Coral reefs count among the world's most severely threatened ecosystems. The pressure of human activities, including overfishing and pollution, is leading to a decline in their biological diversity. The effectiveness of Marine Protected Areas (MPAs) for conserving the coral biodiversity has been the subject of many specific studies at local level. Nonetheless, a world-scale assessment remains necessary in order to check if the conservation objectives laid down by the international bodies, which require that 20 to 30% of the world's coral reefs must be under official protection by 2012, are complied with and justified.
The University of Auckland in New Zealand, with the aid of several international institutions including the IRD and its researchers based in New Caledonia, has been focusing its attention on this question. Large-scale databases have been built up for that purpose, covering such aspects as geographical distribution and effectiveness of MPAs, and the extent of coral reefs. They currently embrace 980 MPAs that together cover 98 650 km2 of coral reefs, representing 18.7 % of the total surface area of reef habitats.
The database takes into account many different types of protected area, according to the objectives and management procedures associated with them. Out of all the coral reefs of the world, amounting to about 527 000 km2, 5.3 % are located in marine reserves where fishing is permitted, 12 % in intermediate reserves where fishing, recreational activities and research are accepted, and 1.4 % in strictly controlled reserves where any kind of removal is forbidden. In Australia, 69 % of coral reefs are strictly protected within such protected areas, compared with 7% in the central Pacific and the western Indian Ocean and 2% in the central area of the Indian Ocean.

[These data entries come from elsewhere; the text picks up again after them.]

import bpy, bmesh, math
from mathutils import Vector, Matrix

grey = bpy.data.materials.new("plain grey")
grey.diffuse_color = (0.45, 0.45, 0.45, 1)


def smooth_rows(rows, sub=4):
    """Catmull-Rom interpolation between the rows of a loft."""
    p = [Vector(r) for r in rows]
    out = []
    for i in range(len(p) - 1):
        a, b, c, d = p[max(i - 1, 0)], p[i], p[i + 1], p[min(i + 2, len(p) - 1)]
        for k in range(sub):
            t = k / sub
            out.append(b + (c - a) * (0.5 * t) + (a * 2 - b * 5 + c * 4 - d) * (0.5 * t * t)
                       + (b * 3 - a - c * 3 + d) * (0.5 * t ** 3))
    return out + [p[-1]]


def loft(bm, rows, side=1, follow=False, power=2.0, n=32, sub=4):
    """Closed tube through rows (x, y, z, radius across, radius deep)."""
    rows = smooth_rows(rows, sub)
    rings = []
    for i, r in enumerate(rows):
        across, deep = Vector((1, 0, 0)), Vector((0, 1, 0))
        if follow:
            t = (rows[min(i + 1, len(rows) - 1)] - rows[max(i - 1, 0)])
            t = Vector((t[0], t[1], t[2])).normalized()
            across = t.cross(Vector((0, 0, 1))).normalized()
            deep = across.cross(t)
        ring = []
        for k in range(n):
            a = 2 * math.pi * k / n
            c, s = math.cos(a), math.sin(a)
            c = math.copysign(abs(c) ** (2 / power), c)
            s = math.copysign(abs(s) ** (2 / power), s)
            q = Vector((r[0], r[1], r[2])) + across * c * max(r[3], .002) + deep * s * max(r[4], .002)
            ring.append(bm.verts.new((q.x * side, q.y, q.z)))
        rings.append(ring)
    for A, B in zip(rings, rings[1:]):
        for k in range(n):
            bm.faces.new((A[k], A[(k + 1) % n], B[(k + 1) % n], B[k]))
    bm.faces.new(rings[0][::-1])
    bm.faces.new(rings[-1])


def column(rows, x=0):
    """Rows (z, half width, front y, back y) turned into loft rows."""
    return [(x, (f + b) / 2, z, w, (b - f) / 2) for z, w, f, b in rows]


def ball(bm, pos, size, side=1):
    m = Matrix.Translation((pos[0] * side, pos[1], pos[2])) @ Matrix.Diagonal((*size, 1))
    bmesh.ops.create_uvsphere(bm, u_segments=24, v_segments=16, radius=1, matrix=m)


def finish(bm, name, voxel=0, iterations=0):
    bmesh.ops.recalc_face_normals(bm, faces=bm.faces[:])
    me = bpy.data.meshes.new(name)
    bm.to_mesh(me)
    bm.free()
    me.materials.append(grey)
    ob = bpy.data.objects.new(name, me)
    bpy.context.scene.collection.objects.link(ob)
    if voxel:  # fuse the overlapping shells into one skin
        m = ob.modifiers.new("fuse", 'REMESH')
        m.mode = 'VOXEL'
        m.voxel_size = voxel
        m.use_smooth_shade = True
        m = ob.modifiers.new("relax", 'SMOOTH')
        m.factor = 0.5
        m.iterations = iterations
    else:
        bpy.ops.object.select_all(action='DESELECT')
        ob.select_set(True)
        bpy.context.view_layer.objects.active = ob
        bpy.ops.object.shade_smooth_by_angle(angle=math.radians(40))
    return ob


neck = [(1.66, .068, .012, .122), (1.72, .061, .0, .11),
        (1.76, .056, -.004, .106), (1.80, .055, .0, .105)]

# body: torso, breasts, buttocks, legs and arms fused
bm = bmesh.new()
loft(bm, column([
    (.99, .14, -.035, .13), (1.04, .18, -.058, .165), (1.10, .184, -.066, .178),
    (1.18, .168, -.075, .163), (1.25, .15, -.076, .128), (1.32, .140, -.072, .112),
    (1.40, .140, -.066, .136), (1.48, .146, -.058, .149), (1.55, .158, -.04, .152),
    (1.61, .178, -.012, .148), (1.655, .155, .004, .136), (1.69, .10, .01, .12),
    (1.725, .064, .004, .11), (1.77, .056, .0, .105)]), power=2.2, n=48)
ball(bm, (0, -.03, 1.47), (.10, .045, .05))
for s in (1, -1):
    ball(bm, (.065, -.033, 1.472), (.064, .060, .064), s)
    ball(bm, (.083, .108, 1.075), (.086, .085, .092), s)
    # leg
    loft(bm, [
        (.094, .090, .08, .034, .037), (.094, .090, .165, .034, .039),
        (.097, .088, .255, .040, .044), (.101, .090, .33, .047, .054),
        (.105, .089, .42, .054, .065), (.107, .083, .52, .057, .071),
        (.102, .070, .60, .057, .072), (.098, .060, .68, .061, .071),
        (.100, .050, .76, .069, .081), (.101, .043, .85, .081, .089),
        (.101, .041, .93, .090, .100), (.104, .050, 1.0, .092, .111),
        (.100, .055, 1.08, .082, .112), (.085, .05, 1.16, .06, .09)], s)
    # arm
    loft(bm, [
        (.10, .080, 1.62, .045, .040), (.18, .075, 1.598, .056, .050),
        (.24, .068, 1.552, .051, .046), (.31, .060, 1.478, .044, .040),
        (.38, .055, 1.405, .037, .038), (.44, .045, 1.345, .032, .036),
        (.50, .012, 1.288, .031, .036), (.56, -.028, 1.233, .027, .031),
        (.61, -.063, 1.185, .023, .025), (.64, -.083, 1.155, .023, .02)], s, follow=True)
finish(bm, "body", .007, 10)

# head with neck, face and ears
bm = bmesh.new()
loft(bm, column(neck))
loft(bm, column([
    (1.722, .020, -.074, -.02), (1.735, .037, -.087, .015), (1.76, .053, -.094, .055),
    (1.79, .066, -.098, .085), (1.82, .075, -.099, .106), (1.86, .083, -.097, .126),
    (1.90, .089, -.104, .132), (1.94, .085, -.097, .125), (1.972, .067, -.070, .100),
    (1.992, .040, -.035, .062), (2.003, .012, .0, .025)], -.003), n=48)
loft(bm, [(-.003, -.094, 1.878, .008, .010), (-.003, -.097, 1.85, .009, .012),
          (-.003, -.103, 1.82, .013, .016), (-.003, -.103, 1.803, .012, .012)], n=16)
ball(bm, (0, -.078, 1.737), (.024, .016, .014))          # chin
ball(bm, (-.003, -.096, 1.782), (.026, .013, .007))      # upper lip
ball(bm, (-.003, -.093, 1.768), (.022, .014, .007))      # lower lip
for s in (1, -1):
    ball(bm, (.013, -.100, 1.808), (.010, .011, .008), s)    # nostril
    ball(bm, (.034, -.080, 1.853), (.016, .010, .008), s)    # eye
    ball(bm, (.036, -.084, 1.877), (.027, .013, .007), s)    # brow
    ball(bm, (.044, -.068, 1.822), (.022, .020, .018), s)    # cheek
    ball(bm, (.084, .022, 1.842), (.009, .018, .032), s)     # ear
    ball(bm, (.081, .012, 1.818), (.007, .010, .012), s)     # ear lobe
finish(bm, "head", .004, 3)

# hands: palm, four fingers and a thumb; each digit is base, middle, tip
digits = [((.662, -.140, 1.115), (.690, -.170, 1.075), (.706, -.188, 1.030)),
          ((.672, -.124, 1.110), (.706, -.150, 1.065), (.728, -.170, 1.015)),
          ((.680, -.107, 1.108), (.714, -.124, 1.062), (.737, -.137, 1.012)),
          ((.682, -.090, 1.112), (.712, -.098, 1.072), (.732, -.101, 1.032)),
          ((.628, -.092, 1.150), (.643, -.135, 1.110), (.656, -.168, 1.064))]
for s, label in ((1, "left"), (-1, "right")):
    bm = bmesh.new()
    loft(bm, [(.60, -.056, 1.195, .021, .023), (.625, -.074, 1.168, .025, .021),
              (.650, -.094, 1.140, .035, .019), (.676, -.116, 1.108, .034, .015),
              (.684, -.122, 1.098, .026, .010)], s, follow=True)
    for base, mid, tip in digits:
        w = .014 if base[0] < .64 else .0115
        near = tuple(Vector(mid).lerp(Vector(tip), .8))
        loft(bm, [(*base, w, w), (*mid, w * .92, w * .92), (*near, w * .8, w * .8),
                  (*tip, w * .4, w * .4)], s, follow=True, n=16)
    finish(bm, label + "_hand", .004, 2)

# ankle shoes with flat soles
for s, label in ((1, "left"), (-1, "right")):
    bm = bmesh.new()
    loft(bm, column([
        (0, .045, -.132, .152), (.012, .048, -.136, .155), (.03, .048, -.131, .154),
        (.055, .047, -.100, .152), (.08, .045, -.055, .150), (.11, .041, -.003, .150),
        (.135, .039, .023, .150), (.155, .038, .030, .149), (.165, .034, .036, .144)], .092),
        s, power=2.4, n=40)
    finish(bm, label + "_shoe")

By considering the poaching rate as an indirect indicator of the management of these marine areas, the research team observed that of the 1.6 % of coral reefs in the world
Contact: Marie GUILLAUME SIGNORET
Institut de Recherche Pour le Dveloppement